I try not to be hard on myself for that, remembering the tons of nieces and nephews who never stopped by at all. Still, I hope he forgives me for that.
Thankfully, I got over that phase and I think it was because of the work I did. I’d had experience with all sorts of people who communicated in all sorts of ways and it helped me stop feeling like Ben was an uncomfortable obligation and instead helped me sit back and enjoy Ben again. I loved it when I was mopping his floor and he sat in his favorite leather chair and sang “Home on the Range” to himself, rocking and thumping the leather with his fingers. That was his happy song.
In the last few years, Ben didn’t sing many happy songs. It started with falls, a few here, a few there. Mom had to take away his beloved cowboy boots and give him tennis shoes. We tried a life alert system. He had over 100 calls one month. By this time, the brothers and sisters were almost all gone and the nieces and nephews were spread even more thin – most the younger ones having flown and my mom’s generation caring for them as well as their own parents.
He began to have complications from his diabetes. My little sister would take him shopping and have to haggle him into diet coke and sugar-free ice cream when what he wanted was a real Coke and a Klondike Bar. We replaced most of the meals he made himself with meals from the restaurant in town. That worked for a while, but the headaches and dizziness began to plague him. I don’t think his headaches ever went away.
After the last, bad fall a few years ago, Ben went to a nursing home. We knew, as he did, that it was the beginning of the end. There he became “a behavior problem” in a way he’d never allowed himself to be, getting upset and agitated, not keeping his clothes on, yelling “hey” and clapping his hands together in frustration.
Worse, though, was when he was calm, sitting with his head on the table and not moving.
We brought his beloved John Wayne tapes and he stubbornly turned away from the TV. We brought his stereo; he turned it off. I decorated his window with Christmas lights, remembering all the times I decorated his apartment for Christmas as a child, but he wouldn’t appear to know the difference. Even his dancing Rudolph the Reindeer didn’t cause a stir.
Ben, at his late 80s, mourned the loss of his independence so fiercely that it was hard to bring him out of it. Still, there were a few moments where I could see the old Ben, especially when my grandmother and aunt were also at the same nursing home and teased him.

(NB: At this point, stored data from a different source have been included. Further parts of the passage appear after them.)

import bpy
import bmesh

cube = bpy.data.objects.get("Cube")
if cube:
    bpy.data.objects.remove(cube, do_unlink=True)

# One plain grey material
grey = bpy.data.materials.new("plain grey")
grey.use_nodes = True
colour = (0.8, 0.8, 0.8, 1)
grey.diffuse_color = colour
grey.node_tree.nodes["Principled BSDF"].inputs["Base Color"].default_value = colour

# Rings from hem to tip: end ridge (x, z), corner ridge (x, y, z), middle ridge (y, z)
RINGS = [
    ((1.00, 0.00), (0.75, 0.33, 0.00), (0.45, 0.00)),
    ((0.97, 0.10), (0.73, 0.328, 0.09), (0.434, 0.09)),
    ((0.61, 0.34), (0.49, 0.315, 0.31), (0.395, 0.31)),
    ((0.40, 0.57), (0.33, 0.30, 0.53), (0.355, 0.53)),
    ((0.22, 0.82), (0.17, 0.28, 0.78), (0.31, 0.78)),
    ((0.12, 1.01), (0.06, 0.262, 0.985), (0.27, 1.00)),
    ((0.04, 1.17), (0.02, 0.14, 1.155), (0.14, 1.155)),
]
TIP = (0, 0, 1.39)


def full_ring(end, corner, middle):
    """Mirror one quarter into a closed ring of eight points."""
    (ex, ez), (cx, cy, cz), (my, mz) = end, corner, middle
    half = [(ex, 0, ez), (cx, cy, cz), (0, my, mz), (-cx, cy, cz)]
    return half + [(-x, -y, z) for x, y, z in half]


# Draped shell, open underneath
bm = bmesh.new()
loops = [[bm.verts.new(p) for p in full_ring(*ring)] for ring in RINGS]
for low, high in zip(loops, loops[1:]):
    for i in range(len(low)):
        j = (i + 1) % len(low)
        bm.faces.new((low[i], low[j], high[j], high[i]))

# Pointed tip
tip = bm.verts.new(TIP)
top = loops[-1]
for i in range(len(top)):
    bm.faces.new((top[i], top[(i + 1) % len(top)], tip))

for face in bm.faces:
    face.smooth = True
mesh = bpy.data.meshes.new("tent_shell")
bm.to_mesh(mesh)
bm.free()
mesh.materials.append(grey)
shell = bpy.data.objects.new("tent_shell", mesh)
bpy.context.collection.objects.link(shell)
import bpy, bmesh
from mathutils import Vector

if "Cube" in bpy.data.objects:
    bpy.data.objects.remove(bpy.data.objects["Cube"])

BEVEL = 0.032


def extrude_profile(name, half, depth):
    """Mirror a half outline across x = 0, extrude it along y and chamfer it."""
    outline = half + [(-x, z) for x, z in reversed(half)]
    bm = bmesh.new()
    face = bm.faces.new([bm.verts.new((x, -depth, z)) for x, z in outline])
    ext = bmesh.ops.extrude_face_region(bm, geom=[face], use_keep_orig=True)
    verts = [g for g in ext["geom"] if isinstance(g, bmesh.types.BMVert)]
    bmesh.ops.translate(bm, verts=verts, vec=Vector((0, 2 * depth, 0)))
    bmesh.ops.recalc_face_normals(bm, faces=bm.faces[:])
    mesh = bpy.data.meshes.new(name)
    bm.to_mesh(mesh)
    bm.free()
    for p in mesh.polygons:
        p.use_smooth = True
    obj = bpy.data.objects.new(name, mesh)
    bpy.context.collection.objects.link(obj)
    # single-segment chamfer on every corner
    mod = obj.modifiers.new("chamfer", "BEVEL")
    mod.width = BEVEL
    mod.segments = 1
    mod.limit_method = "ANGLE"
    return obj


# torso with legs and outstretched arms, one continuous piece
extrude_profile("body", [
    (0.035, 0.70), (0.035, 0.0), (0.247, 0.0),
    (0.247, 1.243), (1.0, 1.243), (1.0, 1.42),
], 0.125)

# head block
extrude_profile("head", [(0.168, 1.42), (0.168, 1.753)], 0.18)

This isn’t all of Ben’s story – there are pages and pages to tell. But there aren’t very many left to tell it. I think of his last few years and how he was a shadow of himself there. But his life is not a sad story. Everyone of those 90 years could have very easily been spent in a place very much like the nursing home, a place he hated with all his heart. In 1928, I’m sure that was an option to his parents, perhaps the only option anyone thought they had.
Before the age of supports or inclusion, Ben had all of that. Before the IDEA, he went to the 1-room school house with his brothers and sisters. He had a long, happy life surrounded by friends and family. He leaves behind acres and acres of lawns mowed and hay rakes and baled, miles paced all over the farm on foot and by horse, and later in a worn path across his apartment carpet. He’s saved barn kittens from Tom cats and retrieved lost toys tossed over the side of the bridge into the creek. He was the recipient of thousands of coloring book, craft sticks, color-form and misc craft projects, which he always displayed with pride. He herded cows and preschoolers out of trouble.
In short, he was a valued and loved member of the family and the community. He will be missed.